Work instruction: When you restate the data, keep every word as it is and drop the images.

Dataset entries
=== Begin Enclosure ===

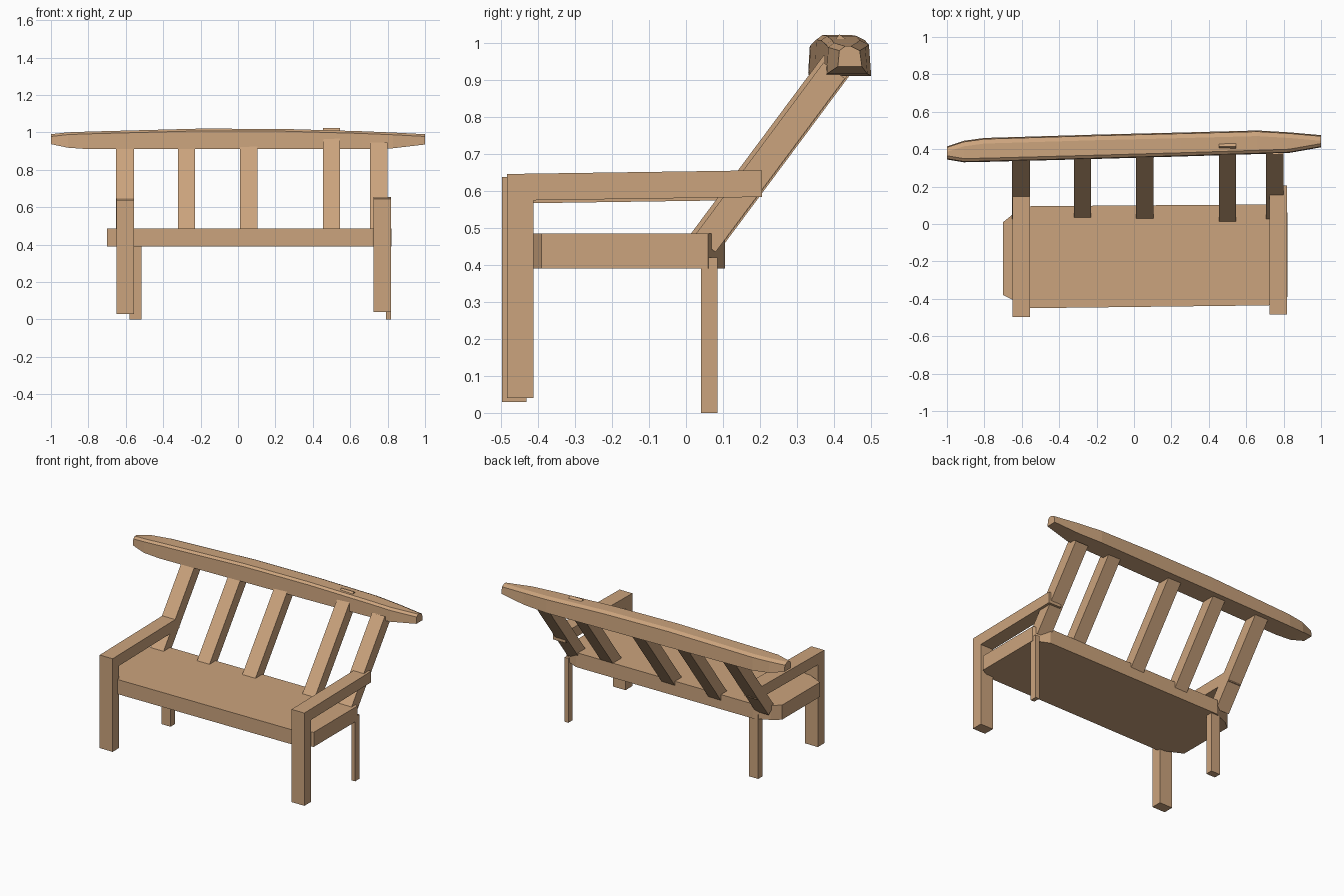
import bpy, bmesh
from mathutils import Vector

if "Cube" in bpy.data.objects:
    bpy.data.objects.remove(bpy.data.objects["Cube"])

wood = bpy.data.materials.new("warm wood")
wood.diffuse_color = (0.60, 0.37, 0.205, 1)
wood.use_nodes = True
wood.node_tree.nodes["Principled BSDF"].inputs["Base Color"].default_value = wood.diffuse_color


def loft(name, sections):
    """Closed solid through a row of equal-length point loops."""
    bm = bmesh.new()
    rings = [[bm.verts.new(p) for p in loop] for loop in sections]
    n = len(rings[0])
    for a, b in zip(rings, rings[1:]):
        for i in range(n):
            j = (i + 1) % n
            bm.faces.new((a[i], a[j], b[j], b[i]))
    bm.faces.new(rings[0])
    bm.faces.new(rings[-1])
    bmesh.ops.recalc_face_normals(bm, faces=bm.faces)
    mesh = bpy.data.meshes.new(name)
    bm.to_mesh(mesh)
    bm.free()
    mesh.materials.append(wood)
    obj = bpy.data.objects.new(name, mesh)
    bpy.context.collection.objects.link(obj)
    return obj


def box(name, x, y, z):
    return loft(name, [[(x[0], y[0], h), (x[1], y[0], h),
                        (x[1], y[1], h), (x[0], y[1], h)] for h in z])


# Seat slab with clipped corners
outline = [(-0.70, -0.38), (-0.65, -0.405), (-0.55, -0.45), (0.72, -0.435),
           (0.82, -0.39), (0.82, 0.06), (0.72, 0.105), (-0.55, 0.095),
           (-0.65, 0.05), (-0.70, 0.01)]
loft("seat", [[(x, y, z) for x, y in outline] for z in (0.39, 0.485)])

# Front legs and gently rising armrests
for side, x0, x1, y0, y1, foot, top, end in (
        ("left", -0.65, -0.557, -0.497, -0.43, 0.03, 0.637, 0.19),
        ("right", 0.725, 0.817, -0.483, -0.412, 0.04, 0.645, 0.205)):
    box("front_leg_" + side, (x0, x1), (y0, y1), (foot, top - 0.07))
    rise = 0.01
    loft("armrest_" + side, [
        [(x0, y, t - 0.072), (x1, y, t - 0.072), (x1, y, t), (x0, y, t)]
        for y, t in ((y0, top), (end, top + rise))])

# Back legs
box("back_leg_left", (-0.58, -0.515), (0.04, 0.085), (0, 0.42))
box("back_leg_right", (0.79, 0.817), (0.04, 0.085), (0, 0.42))

# Leaning back slats: x range, front edge y at seat height, length
lean = Vector((0, 0.597, 0.802))
depth = Vector((0, 0.802, -0.597)) * 0.072
slats = [(-0.652, -0.557, 0.028, 0.62), (-0.32, -0.23, 0.035, 0.62),
         (0.01, 0.105, 0.03, 0.62), (0.455, 0.545, 0.014, 0.67),
         (0.707, 0.80, 0.028, 0.575)]
for i, (x0, x1, y, length) in enumerate(slats):
    low = Vector((0, y, 0.485))
    loops = []
    for t in (-0.01, length):
        p = low + lean * t
        loops.append([p + Vector((x0, 0, 0)), p + Vector((x1, 0, 0)),
                      p + depth + Vector((x1, 0, 0)),
                      p + depth + Vector((x0, 0, 0))])
    loft("back_slat_%d" % (i + 1), loops)

# Top rail, tapered towards both ends: x, front, back, bottom, top
rail = [(-1.0, 0.345, 0.415, 0.937, 0.99), (-0.91, 0.33, 0.445, 0.918, 1.0),
        (-0.80, 0.332, 0.46, 0.91, 1.004), (-0.20, 0.348, 0.478, 0.91, 1.02),
        (0.25, 0.361, 0.489, 0.91, 1.018), (0.66, 0.374, 0.50, 0.91, 1.006),
        (0.83, 0.38, 0.49, 0.915, 0.999), (1.0, 0.41, 0.475, 0.935, 0.99)]
loft("top_rail", [[(x, f, b), (x, k, b), (x, k - 0.006, t - 0.012),
                   (x, k - 0.03, t), (x, f + 0.02, t), (x, f + 0.004, t - 0.012)]
                  for x, f, k, b, t in rail])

=== End Enclosure ===

Output of the task:
import bpy, bmesh
from mathutils import Vector

if "Cube" in bpy.data.objects:
    bpy.data.objects.remove(bpy.data.objects["Cube"])

wood = bpy.data.materials.new("warm wood")
wood.diffuse_color = (0.60, 0.37, 0.205, 1)
wood.use_nodes = True
wood.node_tree.nodes["Principled BSDF"].inputs["Base Color"].default_value = wood.diffuse_color


def loft(name, sections):
    """Closed solid through a row of equal-length point loops."""
    bm = bmesh.new()
    rings = [[bm.verts.new(p) for p in loop] for loop in sections]
    n = len(rings[0])
    for a, b in zip(rings, rings[1:]):
        for i in range(n):
            j = (i + 1) % n
            bm.faces.new((a[i], a[j], b[j], b[i]))
    bm.faces.new(rings[0])
    bm.faces.new(rings[-1])
    bmesh.ops.recalc_face_normals(bm, faces=bm.faces)
    mesh = bpy.data.meshes.new(name)
    bm.to_mesh(mesh)
    bm.free()
    mesh.materials.append(wood)
    obj = bpy.data.objects.new(name, mesh)
    bpy.context.collection.objects.link(obj)
    return obj


def box(name, x, y, z):
    return loft(name, [[(x[0], y[0], h), (x[1], y[0], h),
                        (x[1], y[1], h), (x[0], y[1], h)] for h in z])


# Seat slab with clipped corners
outline = [(-0.70, -0.38), (-0.65, -0.405), (-0.55, -0.45), (0.72, -0.435),
           (0.82, -0.39), (0.82, 0.06), (0.72, 0.105), (-0.55, 0.095),
           (-0.65, 0.05), (-0.70, 0.01)]
loft("seat", [[(x, y, z) for x, y in outline] for z in (0.39, 0.485)])

# Front legs and gently rising armrests
for side, x0, x1, y0, y1, foot, top, end in (
        ("left", -0.65, -0.557, -0.497, -0.43, 0.03, 0.637, 0.19),
        ("right", 0.725, 0.817, -0.483, -0.412, 0.04, 0.645, 0.205)):
    box("front_leg_" + side, (x0, x1), (y0, y1), (foot, top - 0.07))
    rise = 0.01
    loft("armrest_" + side, [
        [(x0, y, t - 0.072), (x1, y, t - 0.072), (x1, y, t), (x0, y, t)]
        for y, t in ((y0, top), (end, top + rise))])

# Back legs
box("back_leg_left", (-0.58, -0.515), (0.04, 0.085), (0, 0.42))
box("back_leg_right", (0.79, 0.817), (0.04, 0.085), (0, 0.42))

# Leaning back slats: x range, front edge y at seat height, length
lean = Vector((0, 0.597, 0.802))
depth = Vector((0, 0.802, -0.597)) * 0.072
slats = [(-0.652, -0.557, 0.028, 0.62), (-0.32, -0.23, 0.035, 0.62),
         (0.01, 0.105, 0.03, 0.62), (0.455, 0.545, 0.014, 0.67),
         (0.707, 0.80, 0.028, 0.575)]
for i, (x0, x1, y, length) in enumerate(slats):
    low = Vector((0, y, 0.485))
    loops = []
    for t in (-0.01, length):
        p = low + lean * t
        loops.append([p + Vector((x0, 0, 0)), p + Vector((x1, 0, 0)),
                      p + depth + Vector((x1, 0, 0)),
                      p + depth + Vector((x0, 0, 0))])
    loft("back_slat_%d" % (i + 1), loops)

# Top rail, tapered towards both ends: x, front, back, bottom, top
rail = [(-1.0, 0.345, 0.415, 0.937, 0.99), (-0.91, 0.33, 0.445, 0.918, 1.0),
        (-0.80, 0.332, 0.46, 0.91, 1.004), (-0.20, 0.348, 0.478, 0.91, 1.02),
        (0.25, 0.361, 0.489, 0.91, 1.018), (0.66, 0.374, 0.50, 0.91, 1.006),
        (0.83, 0.38, 0.49, 0.915, 0.999), (1.0, 0.41, 0.475, 0.935, 0.99)]
loft("top_rail", [[(x, f, b), (x, k, b), (x, k - 0.006, t - 0.012),
                   (x, k - 0.03, t), (x, f + 0.02, t), (x, f + 0.004, t - 0.012)]
                  for x, f, k, b, t in rail])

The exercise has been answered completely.